▸ **WHAT YOU SHOULD DO**
All lines from the entries below that contain the string "place" should be copied out.

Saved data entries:
• • • •

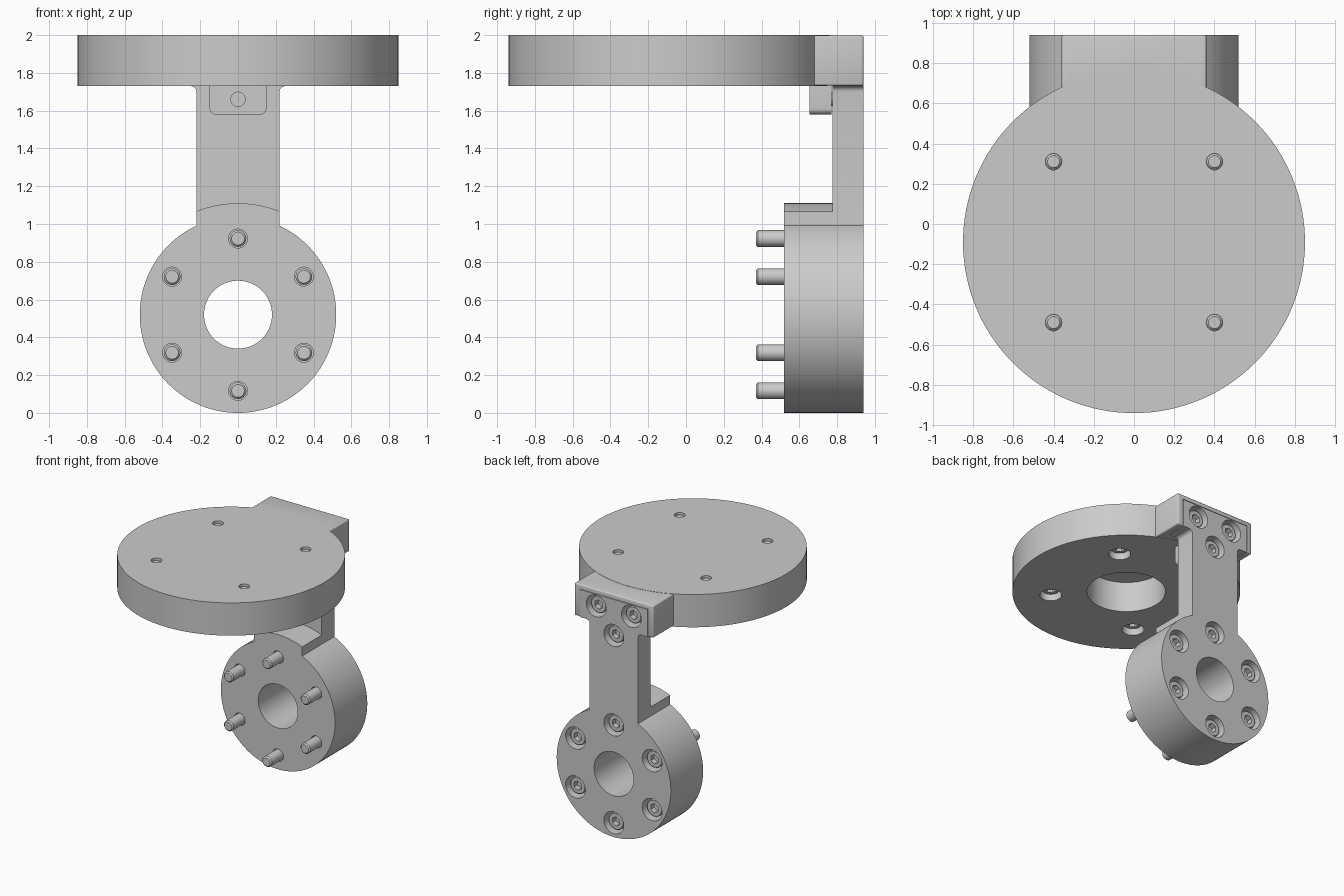
import bpy, bmesh
from math import sin, cos, pi, radians, acos, degrees
from mathutils import Matrix

if "Cube" in bpy.data.objects:
    bpy.data.objects.remove(bpy.data.objects["Cube"])


def finish(name, bm, loc=(0, 0, 0), rot=(0, 0, 0)):
    bmesh.ops.recalc_face_normals(bm, faces=bm.faces)
    me = bpy.data.meshes.new(name)
    bm.to_mesh(me)
    bm.free()
    ob = bpy.data.objects.new(name, me)
    ob.location, ob.rotation_euler = loc, rot
    bpy.context.collection.objects.link(ob)
    return ob


def cyl(name, r, a, b, axis, p, q, seg=40):
    """Cylinder from a to b along axis 'Y' (p, q = x, z) or 'Z' (p, q = x, y)."""
    bm = bmesh.new()
    bmesh.ops.create_cone(bm, cap_ends=True, segments=seg, radius1=r, radius2=r, depth=abs(b - a))
    m = (a + b) / 2
    if axis == 'Y':
        bm.transform(Matrix.Translation((p, m, q)) @ Matrix.Rotation(pi / 2, 4, 'X'))
    else:
        bm.transform(Matrix.Translation((p, q, m)))
    return finish(name, bm)


def box(name, x, y0, y1, z0, z1, bevel=0):
    bm = bmesh.new()
    bmesh.ops.create_cube(bm, size=1)
    bm.transform(Matrix.Translation((0, (y0 + y1) / 2, (z0 + z1) / 2))
                 @ Matrix.Diagonal((2 * x, y1 - y0, z1 - z0, 1)))
    if bevel:
        bmesh.ops.bevel(bm, geom=bm.edges[:], offset=bevel, segments=3, profile=0.5, affect='EDGES')
    return finish(name, bm)


def arc(cx, cz, r, a0, a1, n):
    return [(cx + r * cos(radians(a0 + (a1 - a0) * i / n)),
             cz + r * sin(radians(a0 + (a1 - a0) * i / n))) for i in range(n + 1)]


def extrude(name, pts, y0, y1):
    """Extrude an x-z outline along y."""
    bm = bmesh.new()
    f = bm.faces.new([bm.verts.new((x, y0, z)) for x, z in pts])
    r = bmesh.ops.extrude_face_region(bm, geom=[f])
    bmesh.ops.translate(bm, vec=(0, y1 - y0, 0),
                        verts=[v for v in r['geom'] if isinstance(v, bmesh.types.BMVert)])
    return finish(name, bm)


def boolean(ob, tools, op='DIFFERENCE'):
    for t in tools:
        m = ob.modifiers.new('bool', 'BOOLEAN')
        m.operation, m.object, m.solver = op, t, 'EXACT'
        bpy.context.view_layer.objects.active = ob
        bpy.ops.object.modifier_apply(modifier=m.name)
        bpy.data.objects.remove(t)


def smooth(ob):
    bpy.ops.object.select_all(action='DESELECT')
    ob.select_set(True)
    bpy.context.view_layer.objects.active = ob
    bpy.ops.object.shade_smooth_by_angle(angle=radians(30))


def make_screw(name, length, shaft=0.044, head=0.07):
    """Socket screw, head top at the origin, pointing down -z."""
    prof = [(0, 0), (head - .006, 0), (head, -.006), (head, -.09), (shaft, -.09),
            (shaft, -length + .01), (shaft - .01, -length), (0, -length)]
    bm = bmesh.new()
    vs = [bm.verts.new((r, 0, z)) for r, z in prof]
    es = [bm.edges.new(e) for e in zip(vs, vs[1:])]
    bmesh.ops.spin(bm, geom=vs + es, cent=(0, 0, 0), axis=(0, 0, 1), angle=2 * pi, steps=32)
    bmesh.ops.remove_doubles(bm, verts=bm.verts[:], dist=1e-5)
    ob = finish(name, bm)
    boolean(ob, [cyl('hex_cutter', .038, -.045, .05, 'Z', 0, 0, 6)])
    smooth(ob)
    return ob


def place(src, name, spots, rot):
    for i, p in enumerate(spots):
        ob = src if i == 0 else src.copy()
        if i:
            bpy.context.collection.objects.link(ob)
        ob.name = f"{name}_{i + 1}"
        ob.location, ob.rotation_euler = p, rot


ZC, DY = 0.52, -0.09          # clamp ring centre height, disc centre y
ring_spots = [(.403 * sin(i * pi / 3), ZC + .403 * cos(i * pi / 3)) for i in range(6)]
top_spots = [(-.16, 1.86), (.16, 1.86), (0, 1.66)]
disc_spots = [(x, DY + y) for x in (-.4, .4) for y in (-.4, .4)]

# arm: ring, stem and T-shaped cap
a = degrees(acos(.22 / .52))
right = arc(.25, 1.70, .03, 180, 90, 5) + [(.306, 1.73), (.306, 1.956)]
outline = arc(0, ZC, .52, 180 - a, 360 + a, 110) + right + [(-x, z) for x, z in reversed(right)]
arm = extrude('arm', outline, .52, .94)
above = arc(0, ZC, .59, 50, 130, 24) + [(-.379, 2.2), (.379, 2.2)]
cuts = [extrude('stem_cutter', above, .4, .775), cyl('bore_cutter', .18, .3, 1.1, 'Y', 0, ZC, 64)]
for x, z in ring_spots:
    cuts += [cyl('hole_cutter', .05, .4, 1.1, 'Y', x, z), cyl('seat_cutter', .09, .82, 1.1, 'Y', x, z)]
for x, z in top_spots:
    cuts.append(cyl('seat_cutter', .09, .82, 1.1, 'Y', x, z))
boolean(arm, cuts)
smooth(arm)

# top disc with rear block and screw lug
disc = cyl('top_disc', .85, 1.73, 2.0, 'Z', 0, DY, 128)
lug = arc(.12, 1.61, .03, 360, 270, 5) + arc(-.12, 1.61, .03, 270, 180, 5) + [(-.15, 1.8), (.15, 1.8)]
boolean(disc, [box('block', .36, .4, .94, 1.732, 1.998, .012),
               extrude('lug', lug, .655, .771)], 'UNION')
cuts = [box('pocket_cutter', .31, .771, 1.1, 1.7, 1.96),
        cyl('bore_cutter', .293, 1.6, 1.98, 'Z', 0, DY, 64),
        cyl('lug_hole_cutter', .038, .5, .70, 'Y', 0, 1.66)]
for x, y in disc_spots:
    cuts += [cyl('hole_cutter', .041, 1.6, 2.1, 'Z', x, y), cyl('seat_cutter', .082, 1.6, 1.87, 'Z', x, y)]
boolean(disc, cuts)
smooth(disc)

# screws
back = (-pi / 2, 0, 0)
place(make_screw('ring_screw', .54), 'ring_screw', [(x, .91, z) for x, z in ring_spots], back)
place(make_screw('cap_screw', .2, .036), 'cap_screw', [(x, .91, z) for x, z in top_spots], back)
place(make_screw('disc_screw', .21, .04), 'disc_screw', [(x, y, 1.775) for x, y in disc_spots], (pi, 0, 0))
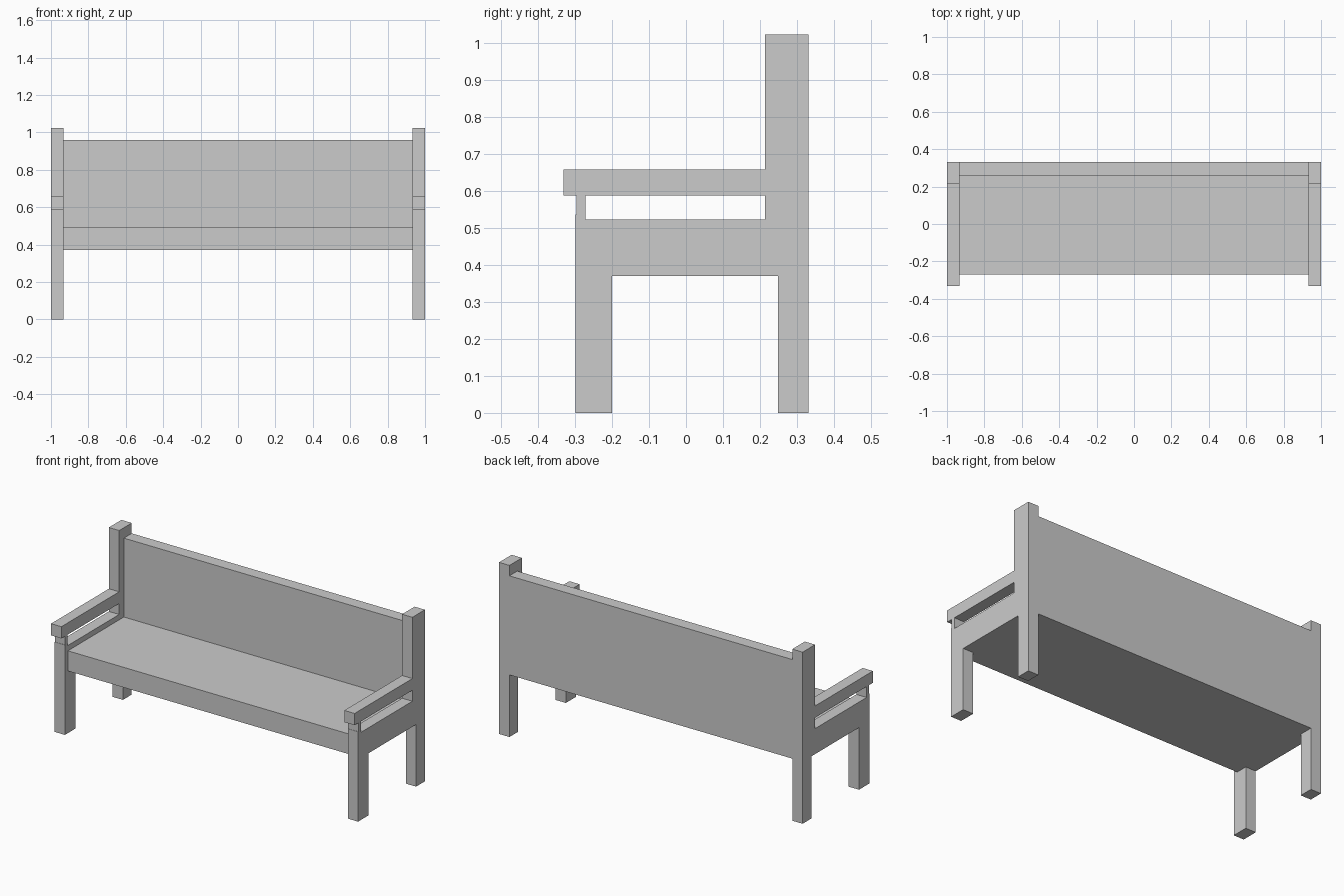
import bpy, bmesh
from mathutils import Matrix

if "Cube" in bpy.data.objects:
    bpy.data.objects.remove(bpy.data.objects["Cube"])

# Local (x, y, z) -> world (y, z, x): profiles are drawn in the side view
SIDE_VIEW = Matrix(((0, 0, 1, 0), (1, 0, 0, 0), (0, 1, 0, 0), (0, 0, 0, 1)))


def extrude_profile(name, loops, x0, x1):
    """Extrude closed (y, z) loops from x0 to x1; inner loops become holes."""
    curve = bpy.data.curves.new(name + "_profile", 'CURVE')
    curve.dimensions = '2D'
    curve.fill_mode = 'BOTH'
    curve.extrude = (x1 - x0) / 2
    for loop in loops:
        spline = curve.splines.new('POLY')
        spline.points.add(len(loop) - 1)
        for point, (y, z) in zip(spline.points, loop):
            point.co = (y, z, 0, 1)
        spline.use_cyclic_u = True
    temp = bpy.data.objects.new(name + "_temp", curve)
    bpy.context.collection.objects.link(temp)
    bpy.context.view_layer.update()
    mesh = bpy.data.meshes.new_from_object(temp)
    bpy.data.objects.remove(temp)
    bpy.data.curves.remove(curve)

    mesh.transform(Matrix.Translation(((x0 + x1) / 2, 0, 0)) @ SIDE_VIEW)
    bm = bmesh.new()
    bm.from_mesh(mesh)
    bmesh.ops.remove_doubles(bm, verts=bm.verts, dist=0.0001)
    bmesh.ops.dissolve_limit(bm, angle_limit=0.01, verts=bm.verts, edges=bm.edges)
    bmesh.ops.recalc_face_normals(bm, faces=bm.faces)
    for face in bm.faces:
        face.smooth = False
    bm.to_mesh(mesh)
    bm.free()
    mesh.name = name
    obj = bpy.data.objects.new(name, mesh)
    bpy.context.collection.objects.link(obj)
    return obj


# End frames: legs, side rail, armrest and back post in one profile
frame_outline = [
    (-0.298, 0), (-0.20, 0), (-0.20, 0.37), (0.248, 0.37), (0.248, 0), (0.331, 0),
    (0.331, 1.022), (0.213, 1.022), (0.213, 0.657), (-0.331, 0.657),
    (-0.331, 0.587), (-0.296, 0.587), (-0.296, 0.535), (-0.298, 0.535),
]
# Gap under the armrest
arm_gap = [(-0.272, 0.522), (0.213, 0.522), (0.213, 0.587), (-0.272, 0.587)]
end_frame = extrude_profile("end_frame", [frame_outline, arm_gap], 0.932, 1.0)
mirror = end_frame.modifiers.new("both_ends", 'MIRROR')
mirror.use_axis[0] = True

# Seat and backrest between the frames
seat_outline = [
    (-0.27, 0.37), (0.331, 0.37), (0.331, 0.96),
    (0.257, 0.96), (0.257, 0.49), (-0.27, 0.49),
]
extrude_profile("seat_and_backrest", [seat_outline], -0.932, 0.932)
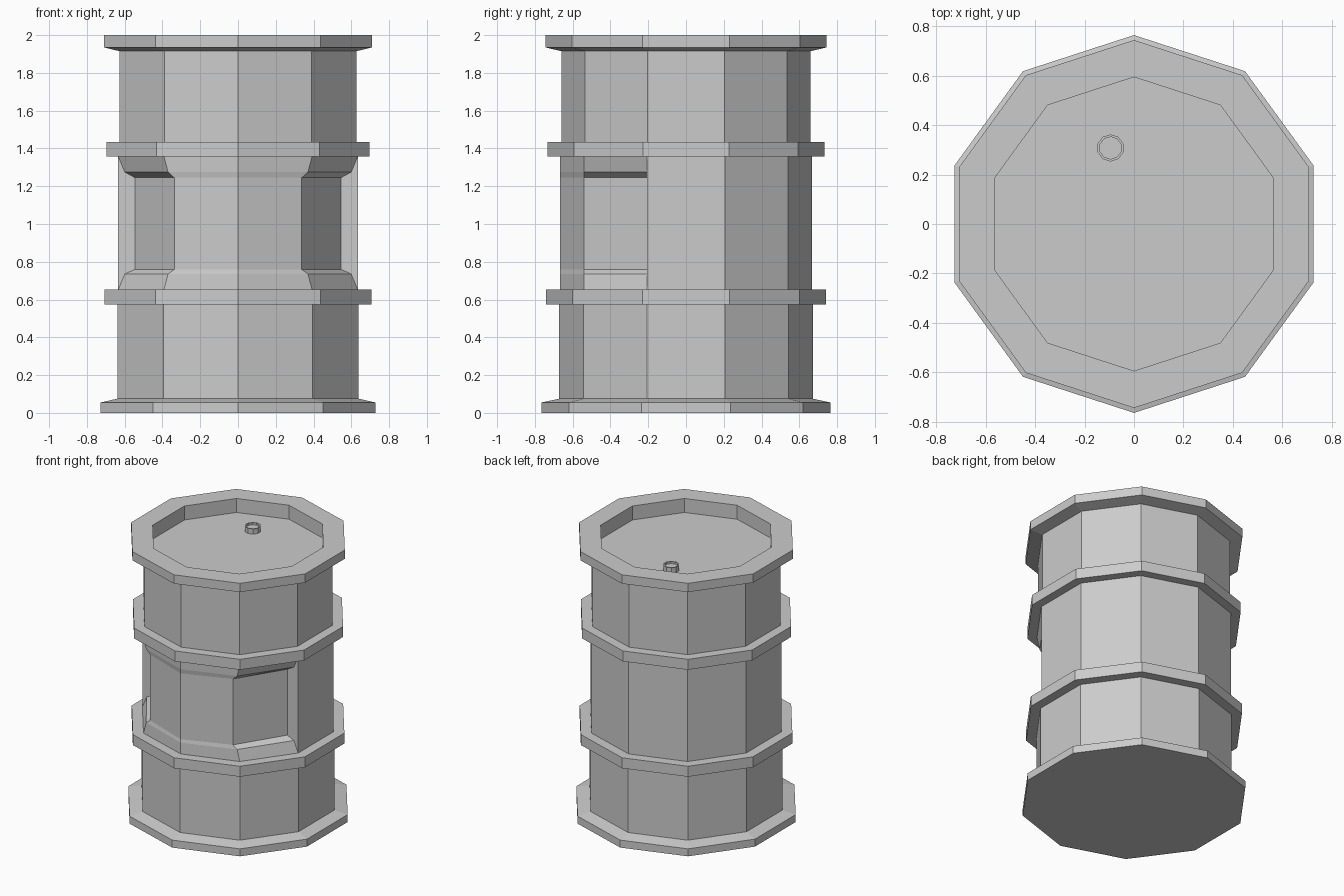
import bpy, bmesh, math

if "Cube" in bpy.data.objects:
    bpy.data.objects.remove(bpy.data.objects["Cube"])

SIDES = 10


def ngon(r, z, n=SIDES, c=(0, 0)):
    # polygon with its first corner facing the front (-y)
    return [(c[0] + r * math.sin(2 * math.pi * i / n),
             c[1] - r * math.cos(2 * math.pi * i / n), z) for i in range(n)]


def loft(name, loops, cap_start=False, cap_end=False):
    bm = bmesh.new()
    rings = [[bm.verts.new(p) for p in lp] for lp in loops]
    for a, b in zip(rings, rings[1:]):
        n = len(a)
        for i in range(n):
            j = (i + 1) % n
            bm.faces.new((a[i], a[j], b[j], b[i]))
    if cap_start:
        bm.faces.new(rings[0][::-1])
    if cap_end:
        bm.faces.new(rings[-1])
    bmesh.ops.remove_doubles(bm, verts=bm.verts[:], dist=1e-4)
    me = bpy.data.meshes.new(name)
    bm.to_mesh(me)
    bm.free()
    ob = bpy.data.objects.new(name, me)
    bpy.context.collection.objects.link(ob)
    return ob


# Lower drum: foot flange, wall and lower hoop
lower = [(.765, 0), (.765, .055), (.672, .075), (.672, .575),
         (.742, .575), (.742, .652), (.667, .652)]
loft("lower_drum", [ngon(r, z) for r, z in lower], cap_start=True)

# Upper drum: upper hoop, wall, rim and sunken lid
upper = [(.667, 1.358), (.733, 1.358), (.733, 1.435), (.66, 1.435), (.66, 1.915),
         (.745, 1.935), (.745, 2), (.595, 2), (.595, 1.897)]
loft("upper_drum", [ngon(r, z) for r, z in upper], cap_end=True)


# Middle drum: two hand recesses squeeze the front side panels inward in x
def recessed(z, s):
    p = ngon(.667, z)
    squeeze = lambda q: (q[0] * s, q[1], q[2])
    return [p[0], squeeze(p[1]), squeeze(p[2]), *p[2:9],
            squeeze(p[8]), squeeze(p[9])]


middle = [(.652, 1), (.735, .945), (.76, .86), (1.245, .86), (1.275, .945), (1.358, 1)]
loft("middle_drum", [recessed(z, s) for z, s in middle])

# Filler cap on the lid
cap = [(.055, 1.897), (.055, 1.935), (.045, 1.935), (.045, 1.92)]
loft("filler_cap", [ngon(r, z, 10, (-.095, .308)) for r, z in cap], cap_end=True)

• • • •

▸ **ANSWER SECTION**
def place(src, name, spots, rot):
place(make_screw('ring_screw', .54), 'ring_screw', [(x, .91, z) for x, z in ring_spots], back)
place(make_screw('cap_screw', .2, .036), 'cap_screw', [(x, .91, z) for x, z in top_spots], back)
place(make_screw('disc_screw', .21, .04), 'disc_screw', [(x, y, 1.775) for x, y in disc_spots], (pi, 0, 0))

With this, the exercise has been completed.